In a landslide victory, the incoming senior at Hollister High School won seven of the eight categories contestants were judged upon to take home the California High School Rodeo Association State Finals Queen crown.
Roberts advances to compete in the National High School Rodeo Association Finals in Gillette, Wyo., July 17-23. Roberts won the state competition in her second try, finishing in the middle of the pack last year.
“I didn’t win last year, which was kind of a bummer,” she said. “I didn’t do terrible, but it wasn’t where I wanted to be so I definitely worked harder for it this year. After last year, I knew I was going to run again. I focused on my weak areas and got as much help as I possibly could. Luckily, I have an amazing support group that helped me.”
That included her agriculture teachers at Hollister High who helped Roberts with her speaking skills, and her grandma who called Roberts every morning to help her prepare for interviews. Rodeo queen contestants are judged for personality, appearance, modeling, speech, impromptu, interview and horsemanship.
There’s also a written test they have to take.
“It’s a lot so it was exciting that I was able to win seven of the eight categories,” she said.
In the state competition, Roberts represented District 4—there are nine total.
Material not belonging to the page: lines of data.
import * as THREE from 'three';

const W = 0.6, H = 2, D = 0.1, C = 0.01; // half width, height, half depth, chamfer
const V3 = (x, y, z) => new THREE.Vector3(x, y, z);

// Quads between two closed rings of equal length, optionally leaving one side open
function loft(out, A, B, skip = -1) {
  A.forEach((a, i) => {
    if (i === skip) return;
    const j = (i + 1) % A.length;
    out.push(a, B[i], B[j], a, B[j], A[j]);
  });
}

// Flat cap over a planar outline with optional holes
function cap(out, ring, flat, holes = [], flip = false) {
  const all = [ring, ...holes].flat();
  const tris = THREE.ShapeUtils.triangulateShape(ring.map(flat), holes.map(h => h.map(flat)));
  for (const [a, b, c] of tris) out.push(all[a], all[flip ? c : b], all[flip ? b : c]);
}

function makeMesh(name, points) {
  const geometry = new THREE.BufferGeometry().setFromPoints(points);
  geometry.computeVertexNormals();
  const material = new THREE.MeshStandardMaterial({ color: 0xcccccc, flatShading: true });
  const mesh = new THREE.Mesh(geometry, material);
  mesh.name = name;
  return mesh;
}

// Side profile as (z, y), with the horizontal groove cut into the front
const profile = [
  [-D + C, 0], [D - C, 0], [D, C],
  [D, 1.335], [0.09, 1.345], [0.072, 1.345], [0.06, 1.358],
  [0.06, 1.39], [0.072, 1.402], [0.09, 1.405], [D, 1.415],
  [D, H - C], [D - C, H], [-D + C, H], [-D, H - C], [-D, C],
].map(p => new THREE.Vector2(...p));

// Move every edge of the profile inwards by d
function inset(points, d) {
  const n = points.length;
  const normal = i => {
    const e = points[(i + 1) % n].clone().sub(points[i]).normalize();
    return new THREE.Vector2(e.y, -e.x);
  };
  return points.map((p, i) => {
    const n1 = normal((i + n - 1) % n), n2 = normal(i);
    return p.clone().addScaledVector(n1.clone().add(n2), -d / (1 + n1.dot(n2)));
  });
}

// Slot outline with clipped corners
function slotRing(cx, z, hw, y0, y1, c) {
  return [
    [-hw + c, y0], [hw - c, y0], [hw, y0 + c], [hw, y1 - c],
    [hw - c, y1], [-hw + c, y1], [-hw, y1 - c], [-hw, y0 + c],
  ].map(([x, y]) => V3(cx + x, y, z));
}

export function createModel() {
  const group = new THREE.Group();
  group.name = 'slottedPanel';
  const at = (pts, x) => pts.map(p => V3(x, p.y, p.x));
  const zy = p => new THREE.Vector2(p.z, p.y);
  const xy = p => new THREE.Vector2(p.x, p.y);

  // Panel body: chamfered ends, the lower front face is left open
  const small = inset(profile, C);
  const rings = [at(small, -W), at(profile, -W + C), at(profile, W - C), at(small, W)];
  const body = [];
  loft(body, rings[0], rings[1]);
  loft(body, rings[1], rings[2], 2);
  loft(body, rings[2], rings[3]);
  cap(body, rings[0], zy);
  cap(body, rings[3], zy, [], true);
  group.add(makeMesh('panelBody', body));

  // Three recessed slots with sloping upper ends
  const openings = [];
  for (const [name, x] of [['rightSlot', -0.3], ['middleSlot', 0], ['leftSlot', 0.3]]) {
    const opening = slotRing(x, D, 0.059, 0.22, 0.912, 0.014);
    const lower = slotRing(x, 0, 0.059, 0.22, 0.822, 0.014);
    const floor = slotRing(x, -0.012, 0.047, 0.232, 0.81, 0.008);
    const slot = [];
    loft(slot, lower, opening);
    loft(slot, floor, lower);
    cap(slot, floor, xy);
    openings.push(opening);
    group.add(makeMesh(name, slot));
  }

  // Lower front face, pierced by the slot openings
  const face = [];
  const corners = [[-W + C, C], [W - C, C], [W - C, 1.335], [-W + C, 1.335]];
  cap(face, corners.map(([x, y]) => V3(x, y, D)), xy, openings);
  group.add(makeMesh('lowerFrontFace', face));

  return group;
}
Roberts is most proud of the fact that she has become more comfortable speaking in front of people.
“In the past, I’ve been a very shy person and had to overcome a lot to get out of my shell and answer questions on the spot,” she said. “Usually things like this are very difficult for me, but I’ve worked very hard to covericeome these things.”
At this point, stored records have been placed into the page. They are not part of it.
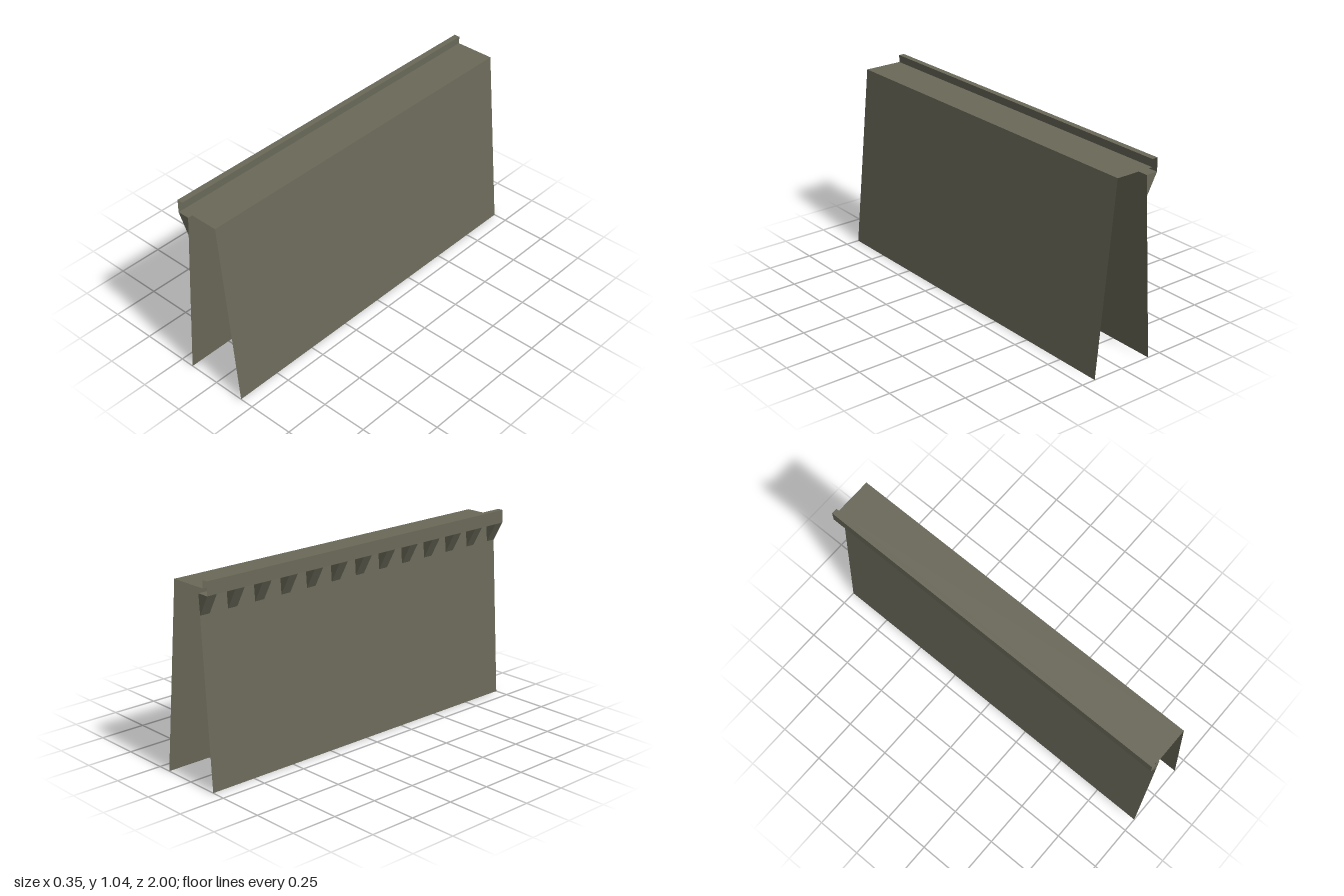
import * as THREE from 'three';

const LENGTH = 2;

// Flat strip running the full length between two profile points
function strip(name, [x0, y0], [x1, y1], material) {
  const h = LENGTH / 2;
  const geometry = new THREE.BufferGeometry();
  geometry.setAttribute('position', new THREE.Float32BufferAttribute(
    [x0, y0, h, x0, y0, -h, x1, y1, -h, x1, y1, h], 3));
  geometry.setIndex([0, 1, 2, 0, 2, 3]);
  geometry.computeVertexNormals();
  const mesh = new THREE.Mesh(geometry, material);
  mesh.name = name;
  return mesh;
}

export function createModel() {
  const group = new THREE.Group();
  group.name = 'barrier';
  const olive = new THREE.MeshStandardMaterial({ color: 0x6a6959, side: THREE.DoubleSide });
  olive.name = 'olive grey';

  // Folded sheet, open at the ends and underneath; profile runs from right foot to left foot
  const profile = [
    [0.174, 0], [0.072, 1], [-0.142, 1], [-0.142, 1.04],
    [-0.174, 1.04], [-0.174, 0.97], [-0.109, 0.97], [-0.174, 0],
  ];
  const names = ['rightWall', 'topDeck', 'curbInner', 'curbTop', 'curbOuter', 'curbLedge', 'leftWall'];
  names.forEach((name, i) => group.add(strip(name, profile[i], profile[i + 1], olive)));

  // Row of wedge brackets under the curb ledge
  const wedge = new THREE.Shape([
    new THREE.Vector2(-0.174, 0.97),
    new THREE.Vector2(-0.117, 0.865),
    new THREE.Vector2(-0.109, 0.97),
  ]);
  const width = 0.055, count = 13;
  const wedgeGeometry = new THREE.ExtrudeGeometry(wedge, { depth: width, bevelEnabled: false });
  const brackets = new THREE.Group();
  brackets.name = 'brackets';
  for (let i = 0; i < count; i++) {
    const bracket = new THREE.Mesh(wedgeGeometry, olive);
    bracket.name = 'bracket';
    bracket.position.z = -LENGTH / 2 + i * (LENGTH - width) / (count - 1);
    brackets.add(bracket);
  }
  group.add(brackets);
  return group;
}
For earning the California high school rodeo queen crown, Roberts gets to take part in the famed Rose Parade.
“It’s something I’ve always seen on TV but never been to in person,” she said. “That is probably one of the most exciting things going on this year other than Nationals.”
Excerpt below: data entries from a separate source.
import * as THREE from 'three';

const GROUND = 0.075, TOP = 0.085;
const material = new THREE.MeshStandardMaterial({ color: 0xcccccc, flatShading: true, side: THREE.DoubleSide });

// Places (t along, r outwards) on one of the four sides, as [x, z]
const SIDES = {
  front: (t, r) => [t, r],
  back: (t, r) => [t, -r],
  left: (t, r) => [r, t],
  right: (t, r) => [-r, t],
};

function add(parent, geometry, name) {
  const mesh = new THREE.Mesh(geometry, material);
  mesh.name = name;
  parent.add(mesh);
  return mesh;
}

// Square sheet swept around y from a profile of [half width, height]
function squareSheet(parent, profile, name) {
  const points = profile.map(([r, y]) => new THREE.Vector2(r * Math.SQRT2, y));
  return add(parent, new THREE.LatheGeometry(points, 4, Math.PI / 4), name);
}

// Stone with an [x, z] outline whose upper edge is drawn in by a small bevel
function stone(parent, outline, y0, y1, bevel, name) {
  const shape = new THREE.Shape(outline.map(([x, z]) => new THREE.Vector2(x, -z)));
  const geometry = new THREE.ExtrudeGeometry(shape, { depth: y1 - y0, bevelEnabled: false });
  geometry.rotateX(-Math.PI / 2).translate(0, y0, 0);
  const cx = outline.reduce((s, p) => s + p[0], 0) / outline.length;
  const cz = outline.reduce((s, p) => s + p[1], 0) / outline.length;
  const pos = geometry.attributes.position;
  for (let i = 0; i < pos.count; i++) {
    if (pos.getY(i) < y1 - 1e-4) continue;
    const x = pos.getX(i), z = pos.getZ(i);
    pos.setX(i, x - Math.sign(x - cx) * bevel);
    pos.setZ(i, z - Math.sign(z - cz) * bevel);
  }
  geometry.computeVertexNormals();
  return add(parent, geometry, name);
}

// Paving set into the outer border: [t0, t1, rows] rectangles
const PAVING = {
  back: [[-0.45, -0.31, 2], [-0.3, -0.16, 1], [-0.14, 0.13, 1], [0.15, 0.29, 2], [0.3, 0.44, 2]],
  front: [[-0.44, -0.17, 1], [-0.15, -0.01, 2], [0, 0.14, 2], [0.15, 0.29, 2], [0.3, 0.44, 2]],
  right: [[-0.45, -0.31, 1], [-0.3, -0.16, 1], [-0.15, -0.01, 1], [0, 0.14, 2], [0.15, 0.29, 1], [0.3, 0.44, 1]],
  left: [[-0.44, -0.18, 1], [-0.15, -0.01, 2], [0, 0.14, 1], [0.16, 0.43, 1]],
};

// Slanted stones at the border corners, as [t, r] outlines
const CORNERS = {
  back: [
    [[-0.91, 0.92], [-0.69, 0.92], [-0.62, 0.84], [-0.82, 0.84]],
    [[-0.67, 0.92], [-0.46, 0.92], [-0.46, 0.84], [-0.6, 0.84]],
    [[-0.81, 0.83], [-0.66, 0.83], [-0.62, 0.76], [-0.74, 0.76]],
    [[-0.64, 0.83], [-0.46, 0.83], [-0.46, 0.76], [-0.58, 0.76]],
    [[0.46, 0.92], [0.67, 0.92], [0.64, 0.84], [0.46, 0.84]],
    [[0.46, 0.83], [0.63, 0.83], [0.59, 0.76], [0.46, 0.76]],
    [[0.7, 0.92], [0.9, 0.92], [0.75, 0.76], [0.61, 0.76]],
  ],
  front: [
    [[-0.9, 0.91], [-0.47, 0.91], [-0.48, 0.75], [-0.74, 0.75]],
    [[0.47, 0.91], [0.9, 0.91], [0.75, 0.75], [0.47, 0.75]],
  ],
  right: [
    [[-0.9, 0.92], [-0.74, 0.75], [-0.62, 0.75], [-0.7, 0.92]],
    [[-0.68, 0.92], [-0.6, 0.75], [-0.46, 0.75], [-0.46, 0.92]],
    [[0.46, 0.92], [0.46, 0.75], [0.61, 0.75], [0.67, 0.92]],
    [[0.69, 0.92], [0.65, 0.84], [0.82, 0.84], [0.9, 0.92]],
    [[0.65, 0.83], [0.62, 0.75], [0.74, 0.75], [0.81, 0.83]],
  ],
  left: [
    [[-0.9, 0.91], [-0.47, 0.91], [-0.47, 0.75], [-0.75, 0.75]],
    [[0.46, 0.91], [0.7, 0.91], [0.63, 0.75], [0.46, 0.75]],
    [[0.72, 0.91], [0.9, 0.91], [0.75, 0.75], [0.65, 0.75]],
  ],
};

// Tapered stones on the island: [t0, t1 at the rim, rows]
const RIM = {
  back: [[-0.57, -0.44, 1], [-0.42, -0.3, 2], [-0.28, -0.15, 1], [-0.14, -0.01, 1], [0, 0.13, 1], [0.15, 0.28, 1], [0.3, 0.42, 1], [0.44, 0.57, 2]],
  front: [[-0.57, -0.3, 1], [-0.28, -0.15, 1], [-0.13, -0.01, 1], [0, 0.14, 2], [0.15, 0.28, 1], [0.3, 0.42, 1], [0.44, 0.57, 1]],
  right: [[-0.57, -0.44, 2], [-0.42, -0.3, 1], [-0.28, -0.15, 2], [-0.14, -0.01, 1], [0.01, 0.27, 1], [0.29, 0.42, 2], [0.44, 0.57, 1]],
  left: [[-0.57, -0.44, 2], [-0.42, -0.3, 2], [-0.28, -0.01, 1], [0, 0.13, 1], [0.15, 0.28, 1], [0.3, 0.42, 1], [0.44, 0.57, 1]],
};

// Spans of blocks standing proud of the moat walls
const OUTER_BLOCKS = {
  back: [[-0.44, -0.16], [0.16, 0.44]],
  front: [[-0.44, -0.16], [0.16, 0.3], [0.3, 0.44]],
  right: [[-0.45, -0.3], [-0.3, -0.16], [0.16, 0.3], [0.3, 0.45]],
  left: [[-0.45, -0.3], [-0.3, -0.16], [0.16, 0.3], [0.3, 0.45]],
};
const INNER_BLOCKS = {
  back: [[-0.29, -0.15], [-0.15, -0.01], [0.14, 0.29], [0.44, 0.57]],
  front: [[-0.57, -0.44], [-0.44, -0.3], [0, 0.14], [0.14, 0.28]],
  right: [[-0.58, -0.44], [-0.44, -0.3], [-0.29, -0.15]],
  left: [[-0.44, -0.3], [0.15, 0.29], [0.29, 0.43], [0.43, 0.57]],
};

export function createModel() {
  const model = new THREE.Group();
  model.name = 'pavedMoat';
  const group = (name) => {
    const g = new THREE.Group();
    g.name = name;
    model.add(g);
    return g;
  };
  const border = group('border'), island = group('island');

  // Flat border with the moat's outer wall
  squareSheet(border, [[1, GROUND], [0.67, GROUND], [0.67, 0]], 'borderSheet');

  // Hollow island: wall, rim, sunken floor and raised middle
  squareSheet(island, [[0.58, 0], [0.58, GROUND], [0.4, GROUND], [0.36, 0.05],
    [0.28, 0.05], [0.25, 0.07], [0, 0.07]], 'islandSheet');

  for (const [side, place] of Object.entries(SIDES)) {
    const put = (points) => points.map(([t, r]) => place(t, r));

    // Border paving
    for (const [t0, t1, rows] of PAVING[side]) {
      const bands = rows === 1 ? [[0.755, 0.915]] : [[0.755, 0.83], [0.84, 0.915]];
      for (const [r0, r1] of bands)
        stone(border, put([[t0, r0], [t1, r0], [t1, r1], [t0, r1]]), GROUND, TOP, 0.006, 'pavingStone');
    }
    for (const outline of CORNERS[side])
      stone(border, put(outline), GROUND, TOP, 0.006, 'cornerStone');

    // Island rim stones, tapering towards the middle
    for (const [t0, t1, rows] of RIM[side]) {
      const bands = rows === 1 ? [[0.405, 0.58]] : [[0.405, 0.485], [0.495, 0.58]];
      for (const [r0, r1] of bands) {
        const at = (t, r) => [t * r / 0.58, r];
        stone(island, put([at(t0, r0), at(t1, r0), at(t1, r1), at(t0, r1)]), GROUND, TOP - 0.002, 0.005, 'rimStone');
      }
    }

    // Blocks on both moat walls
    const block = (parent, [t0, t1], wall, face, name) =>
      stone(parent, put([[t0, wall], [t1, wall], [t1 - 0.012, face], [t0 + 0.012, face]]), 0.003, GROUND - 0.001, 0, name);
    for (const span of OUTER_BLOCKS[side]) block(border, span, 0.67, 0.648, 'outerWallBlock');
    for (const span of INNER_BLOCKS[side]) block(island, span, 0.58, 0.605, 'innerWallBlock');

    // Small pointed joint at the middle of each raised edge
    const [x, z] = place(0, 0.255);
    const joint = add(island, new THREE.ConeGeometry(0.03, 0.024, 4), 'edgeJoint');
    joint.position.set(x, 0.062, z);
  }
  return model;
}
Roberts comes from a rodeo background, with experience in several disciplines, including breakaway roping, pole bending and cutting. Her dad roped in top competitions and she was on a horse not too long after she could walk.
“I grew up into the sport and as soon as I could get on a horse, I never really stopped,” Roberts said.
Sports editor Emanuel Lee can be reached at [email protected]